Could the entries below be reproduced exactly, with the images removed?

[Plain-text document sources]

# # # # # # #

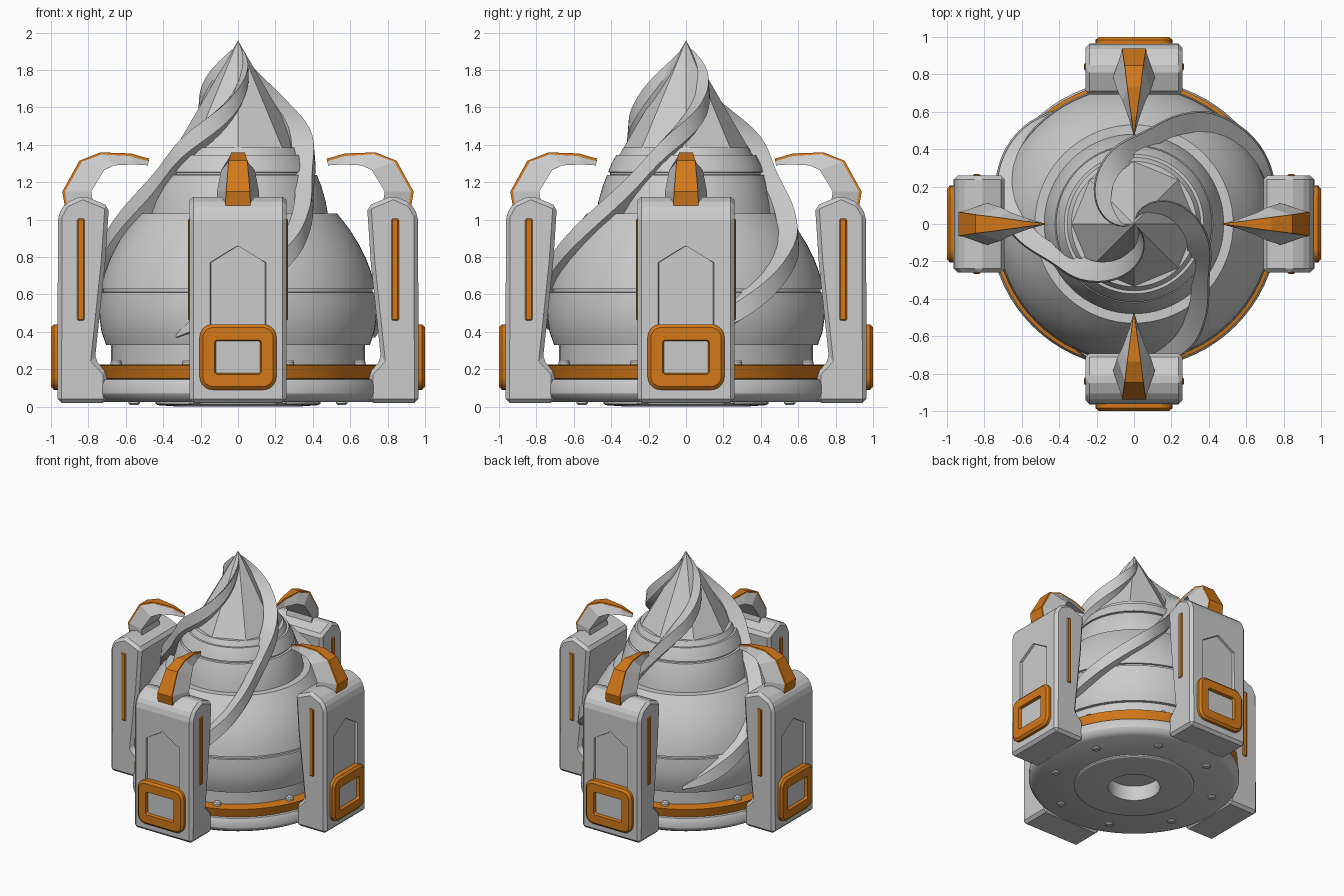
import bpy, bmesh
from math import sin, cos, pi, radians
from mathutils import Vector, Matrix

if "Cube" in bpy.data.objects:
    bpy.data.objects.remove(bpy.data.objects["Cube"])

orange = bpy.data.materials.new("orange_paint")
orange.diffuse_color = (0.65, 0.19, 0.01, 1)
orange.use_nodes = True
orange.node_tree.nodes["Principled BSDF"].inputs["Base Color"].default_value = orange.diffuse_color


def loft(name, rings, mat=None, smooth=0):
    """Closed skin over rings of equal point count, capped at both ends."""
    bm = bmesh.new()
    vs = [[bm.verts.new(p) for p in ring] for ring in rings]
    n = len(vs[0])
    for a, b in zip(vs, vs[1:]):
        for i in range(n):
            j = (i + 1) % n
            bm.faces.new((a[i], a[j], b[j], b[i]))
    bm.faces.new(vs[0])
    bm.faces.new(vs[-1])
    bmesh.ops.recalc_face_normals(bm, faces=bm.faces)
    me = bpy.data.meshes.new(name)
    bm.to_mesh(me)
    bm.free()
    if smooth:
        me.shade_smooth()
        me.set_sharp_from_angle(angle=radians(smooth))
    if mat:
        me.materials.append(mat)
    ob = bpy.data.objects.new(name, me)
    bpy.context.collection.objects.link(ob)
    return ob


def lathe(name, profile, n=72, mat=None, smooth=30, at=(0, 0)):
    return loft(name, [[(at[0] + r * cos(2 * pi * i / n), at[1] + r * sin(2 * pi * i / n), z)
                        for i in range(n)] for r, z in profile], mat, smooth)


def bevel(ob, width, segments=1):
    m = ob.modifiers.new("bevel", 'BEVEL')
    m.width, m.segments, m.limit_method, m.angle_limit = width, segments, 'ANGLE', radians(25)


def around(ob, count, start=0):
    """Bake modifiers, then repeat the part around the z axis."""
    bpy.context.view_layer.update()
    dg = bpy.context.evaluated_depsgraph_get()
    me = bpy.data.meshes.new_from_object(ob.evaluated_get(dg))
    ob.modifiers.clear()
    ob.data = me
    for i in range(count):
        o = ob if i == 0 else ob.copy()
        if i:
            bpy.context.collection.objects.link(o)
        o.rotation_euler.z = start + 2 * pi * i / count


# Base: underside hub with hole, disc, orange band, neck
lathe("base_hub", [(.19, .12), (.19, 0), (.32, 0), (.43, .008), (.44, .015), (.44, .13)])
lathe("base_disc", [(.19, .13), (.19, .025), (.72, .025), (.755, .045), (.77, .07), (.77, .115), (.755, .145), (.70, .15)])
lathe("base_band", [(.70, .14), (.742, .15), (.76, .22), (.74, .225), (.66, .225)], mat=orange)
lathe("base_neck", [(.68, .2), (.68, .34)])
around(lathe("band_bolt", [(.03, .2), (.03, .24), (.022, .25)], 16, at=(.705, 0)), 8, pi / 8)
around(lathe("underside_bolt", [(.03, .05), (.03, .018), (.022, .01)], 16, at=(.6, 0)), 8, pi / 8)

# Drill body tiers with thin grooves
lathe("drill_lower_tier", [(.60, .33), (.705, .33), (.73, .40), (.74, .47), (.742, .54), (.735, .61),
                           (.72, .612), (.72, .628), (.733, .63), (.715, .71), (.685, .79), (.645, .87),
                           (.595, .95), (.53, 1.033), (.40, 1.033)])
lathe("drill_upper_tier", [(.46, 1.0), (.48, 1.033), (.468, 1.1), (.445, 1.18), (.422, 1.238), (.405, 1.24),
                           (.405, 1.252), (.417, 1.254), (.398, 1.30), (.373, 1.345), (.33, 1.345)])
lathe("drill_collar", [(.365, 1.33), (.335, 1.385), (.25, 1.385)])
lathe("drill_tip", [(.335, 1.37), (.333, 1.385), (.001, 1.955)], 8, smooth=0)

# Spiral blades: path rows are height, body radius, angle, protrusion
path = [Vector(p) for p in ((1.89, .03, 75, .01), (1.75, .12, 48, .035), (1.58, .23, 18, .05),
                            (1.40, .35, -14, .06), (1.20, .43, -36, .06), (1.00, .57, -53, .06),
                            (.85, .66, -65, .06), (.65, .73, -84, .05), (.50, .74, -101, .04),
                            (.38, .72, -117, .004))]
rings = []
for k in range(len(path) - 1):
    a, b, c, d = path[max(k - 1, 0)], path[k], path[k + 1], path[min(k + 2, len(path) - 1)]
    for s in range(5 if k < len(path) - 2 else 6):
        t = s / 5
        z, r, ang, out = .5 * (2 * b + (c - a) * t + (2 * a - 5 * b + 4 * c - d) * t**2
                               + (3 * b - a - 3 * c + d) * t**3)
        h = min(1, out / .05 + .1)
        rings.append([(max(r + dr, .004) * cos(radians(ang)), max(r + dr, .004) * sin(radians(ang)), z + dz * h)
                      for dr, dz in ((-.07, .09), (out, .05), (out + .01, -.06), (-.07, -.09))])
around(loft("spiral_blade", rings, smooth=30), 3)

# Clamp pillar with a pointed recess in its outer face
side = [(.70, .02), (.965, .02), (.963, 1.02), (.925, 1.087), (.83, 1.13), (.69, 1.072),
        (.71, .77), (.765, .25), (.70, .18)]
pillar = loft("clamp_pillar", [[(r, y, z) for r, z in side] for y in (-.26, .26)])
bevel(pillar, .022)
shape = [(-.15, .3), (.15, .3), (.15, .77), (0, .86), (-.15, .77)]
cutter = loft("recess_cutter", [[(x, y * w, z) for y, z in shape] for x, w in ((.945, .97), (1.05, 1.13))])
cutter.hide_render = True
cutter.hide_set(True)
cut = pillar.modifiers.new("recess", 'BOOLEAN')
cut.operation, cut.object, cut.solver = 'DIFFERENCE', cutter, 'EXACT'
around(pillar, 4)
bpy.data.objects.remove(cutter)

# Orange rounded frame and the small screen inside it
def rounded(x, hw, hh, rad, zc=.265, n=6):
    pts = []
    for q, (sy, sz) in enumerate(((1, 1), (-1, 1), (-1, -1), (1, -1))):
        for i in range(n + 1):
            a = (q + i / n) * pi / 2
            pts.append((x, sy * (hw - rad) + rad * cos(a), zc + sz * (hh - rad) + rad * sin(a)))
    return pts


around(loft("pillar_frame", [rounded(.93, .205, .175, .07), rounded(.985, .205, .175, .07),
                             rounded(1.0, .188, .158, .055), rounded(1.0, .125, .092, .015),
                             rounded(.975, .118, .085, .01), rounded(.94, .118, .085, .01)],
            orange, 30), 4)
around(loft("frame_screen", [rounded(.94, .12, .087, .01), rounded(.978, .12, .087, .01)]), 4)

# Orange strips on both flanks of each pillar
for s, label in ((1, "left"), (-1, "right")):
    strip = loft("flank_strip_" + label, [[(x, s * y, z) for x, z in ((.82, .46), (.86, .46), (.86, 1.005), (.82, 1.005))]
                                          for y in (.24, .268)], orange)
    bevel(strip, .007)
    around(strip, 4)

# Claw stations: outer r, outer z, inner r, inner z, outer half width, inner half width
claw = [(.91, 1.06, .77, 1.06, .068, .115), (.925, 1.15, .785, 1.15, .064, .112),
        (.835, 1.31, .715, 1.265, .05, .09), (.725, 1.35, .66, 1.29, .036, .062),
        (.57, 1.34, .56, 1.295, .014, .026), (.477, 1.312, .482, 1.29, .002, .004)]
around(loft("claw", [[(a, -w, b), (a, w, b), (c, v, d), (c, -v, d)] for a, b, c, d, w, v in claw]), 4)
cover = []
for a, b, c, d, w, v in claw:
    n = Vector((a - c, 0, b - d)).normalized() * .014
    cover.append([Vector((a, y, b)) + n * k for y, k in ((-w, -.5), (w, -.5), (w, 1), (-w, 1))])
around(loft("claw_cover", cover, orange), 4)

# # # # # # #

TASK OUTPUT.
import bpy, bmesh
from math import sin, cos, pi, radians
from mathutils import Vector, Matrix

if "Cube" in bpy.data.objects:
    bpy.data.objects.remove(bpy.data.objects["Cube"])

orange = bpy.data.materials.new("orange_paint")
orange.diffuse_color = (0.65, 0.19, 0.01, 1)
orange.use_nodes = True
orange.node_tree.nodes["Principled BSDF"].inputs["Base Color"].default_value = orange.diffuse_color


def loft(name, rings, mat=None, smooth=0):
    """Closed skin over rings of equal point count, capped at both ends."""
    bm = bmesh.new()
    vs = [[bm.verts.new(p) for p in ring] for ring in rings]
    n = len(vs[0])
    for a, b in zip(vs, vs[1:]):
        for i in range(n):
            j = (i + 1) % n
            bm.faces.new((a[i], a[j], b[j], b[i]))
    bm.faces.new(vs[0])
    bm.faces.new(vs[-1])
    bmesh.ops.recalc_face_normals(bm, faces=bm.faces)
    me = bpy.data.meshes.new(name)
    bm.to_mesh(me)
    bm.free()
    if smooth:
        me.shade_smooth()
        me.set_sharp_from_angle(angle=radians(smooth))
    if mat:
        me.materials.append(mat)
    ob = bpy.data.objects.new(name, me)
    bpy.context.collection.objects.link(ob)
    return ob


def lathe(name, profile, n=72, mat=None, smooth=30, at=(0, 0)):
    return loft(name, [[(at[0] + r * cos(2 * pi * i / n), at[1] + r * sin(2 * pi * i / n), z)
                        for i in range(n)] for r, z in profile], mat, smooth)


def bevel(ob, width, segments=1):
    m = ob.modifiers.new("bevel", 'BEVEL')
    m.width, m.segments, m.limit_method, m.angle_limit = width, segments, 'ANGLE', radians(25)


def around(ob, count, start=0):
    """Bake modifiers, then repeat the part around the z axis."""
    bpy.context.view_layer.update()
    dg = bpy.context.evaluated_depsgraph_get()
    me = bpy.data.meshes.new_from_object(ob.evaluated_get(dg))
    ob.modifiers.clear()
    ob.data = me
    for i in range(count):
        o = ob if i == 0 else ob.copy()
        if i:
            bpy.context.collection.objects.link(o)
        o.rotation_euler.z = start + 2 * pi * i / count


# Base: underside hub with hole, disc, orange band, neck
lathe("base_hub", [(.19, .12), (.19, 0), (.32, 0), (.43, .008), (.44, .015), (.44, .13)])
lathe("base_disc", [(.19, .13), (.19, .025), (.72, .025), (.755, .045), (.77, .07), (.77, .115), (.755, .145), (.70, .15)])
lathe("base_band", [(.70, .14), (.742, .15), (.76, .22), (.74, .225), (.66, .225)], mat=orange)
lathe("base_neck", [(.68, .2), (.68, .34)])
around(lathe("band_bolt", [(.03, .2), (.03, .24), (.022, .25)], 16, at=(.705, 0)), 8, pi / 8)
around(lathe("underside_bolt", [(.03, .05), (.03, .018), (.022, .01)], 16, at=(.6, 0)), 8, pi / 8)

# Drill body tiers with thin grooves
lathe("drill_lower_tier", [(.60, .33), (.705, .33), (.73, .40), (.74, .47), (.742, .54), (.735, .61),
                           (.72, .612), (.72, .628), (.733, .63), (.715, .71), (.685, .79), (.645, .87),
                           (.595, .95), (.53, 1.033), (.40, 1.033)])
lathe("drill_upper_tier", [(.46, 1.0), (.48, 1.033), (.468, 1.1), (.445, 1.18), (.422, 1.238), (.405, 1.24),
                           (.405, 1.252), (.417, 1.254), (.398, 1.30), (.373, 1.345), (.33, 1.345)])
lathe("drill_collar", [(.365, 1.33), (.335, 1.385), (.25, 1.385)])
lathe("drill_tip", [(.335, 1.37), (.333, 1.385), (.001, 1.955)], 8, smooth=0)

# Spiral blades: path rows are height, body radius, angle, protrusion
path = [Vector(p) for p in ((1.89, .03, 75, .01), (1.75, .12, 48, .035), (1.58, .23, 18, .05),
                            (1.40, .35, -14, .06), (1.20, .43, -36, .06), (1.00, .57, -53, .06),
                            (.85, .66, -65, .06), (.65, .73, -84, .05), (.50, .74, -101, .04),
                            (.38, .72, -117, .004))]
rings = []
for k in range(len(path) - 1):
    a, b, c, d = path[max(k - 1, 0)], path[k], path[k + 1], path[min(k + 2, len(path) - 1)]
    for s in range(5 if k < len(path) - 2 else 6):
        t = s / 5
        z, r, ang, out = .5 * (2 * b + (c - a) * t + (2 * a - 5 * b + 4 * c - d) * t**2
                               + (3 * b - a - 3 * c + d) * t**3)
        h = min(1, out / .05 + .1)
        rings.append([(max(r + dr, .004) * cos(radians(ang)), max(r + dr, .004) * sin(radians(ang)), z + dz * h)
                      for dr, dz in ((-.07, .09), (out, .05), (out + .01, -.06), (-.07, -.09))])
around(loft("spiral_blade", rings, smooth=30), 3)

# Clamp pillar with a pointed recess in its outer face
side = [(.70, .02), (.965, .02), (.963, 1.02), (.925, 1.087), (.83, 1.13), (.69, 1.072),
        (.71, .77), (.765, .25), (.70, .18)]
pillar = loft("clamp_pillar", [[(r, y, z) for r, z in side] for y in (-.26, .26)])
bevel(pillar, .022)
shape = [(-.15, .3), (.15, .3), (.15, .77), (0, .86), (-.15, .77)]
cutter = loft("recess_cutter", [[(x, y * w, z) for y, z in shape] for x, w in ((.945, .97), (1.05, 1.13))])
cutter.hide_render = True
cutter.hide_set(True)
cut = pillar.modifiers.new("recess", 'BOOLEAN')
cut.operation, cut.object, cut.solver = 'DIFFERENCE', cutter, 'EXACT'
around(pillar, 4)
bpy.data.objects.remove(cutter)

# Orange rounded frame and the small screen inside it
def rounded(x, hw, hh, rad, zc=.265, n=6):
    pts = []
    for q, (sy, sz) in enumerate(((1, 1), (-1, 1), (-1, -1), (1, -1))):
        for i in range(n + 1):
            a = (q + i / n) * pi / 2
            pts.append((x, sy * (hw - rad) + rad * cos(a), zc + sz * (hh - rad) + rad * sin(a)))
    return pts


around(loft("pillar_frame", [rounded(.93, .205, .175, .07), rounded(.985, .205, .175, .07),
                             rounded(1.0, .188, .158, .055), rounded(1.0, .125, .092, .015),
                             rounded(.975, .118, .085, .01), rounded(.94, .118, .085, .01)],
            orange, 30), 4)
around(loft("frame_screen", [rounded(.94, .12, .087, .01), rounded(.978, .12, .087, .01)]), 4)

# Orange strips on both flanks of each pillar
for s, label in ((1, "left"), (-1, "right")):
    strip = loft("flank_strip_" + label, [[(x, s * y, z) for x, z in ((.82, .46), (.86, .46), (.86, 1.005), (.82, 1.005))]
                                          for y in (.24, .268)], orange)
    bevel(strip, .007)
    around(strip, 4)

# Claw stations: outer r, outer z, inner r, inner z, outer half width, inner half width
claw = [(.91, 1.06, .77, 1.06, .068, .115), (.925, 1.15, .785, 1.15, .064, .112),
        (.835, 1.31, .715, 1.265, .05, .09), (.725, 1.35, .66, 1.29, .036, .062),
        (.57, 1.34, .56, 1.295, .014, .026), (.477, 1.312, .482, 1.29, .002, .004)]
around(loft("claw", [[(a, -w, b), (a, w, b), (c, v, d), (c, -v, d)] for a, b, c, d, w, v in claw]), 4)
cover = []
for a, b, c, d, w, v in claw:
    n = Vector((a - c, 0, b - d)).normalized() * .014
    cover.append([Vector((a, y, b)) + n * k for y, k in ((-w, -.5), (w, -.5), (w, 1), (-w, 1))])
around(loft("claw_cover", cover, orange), 4)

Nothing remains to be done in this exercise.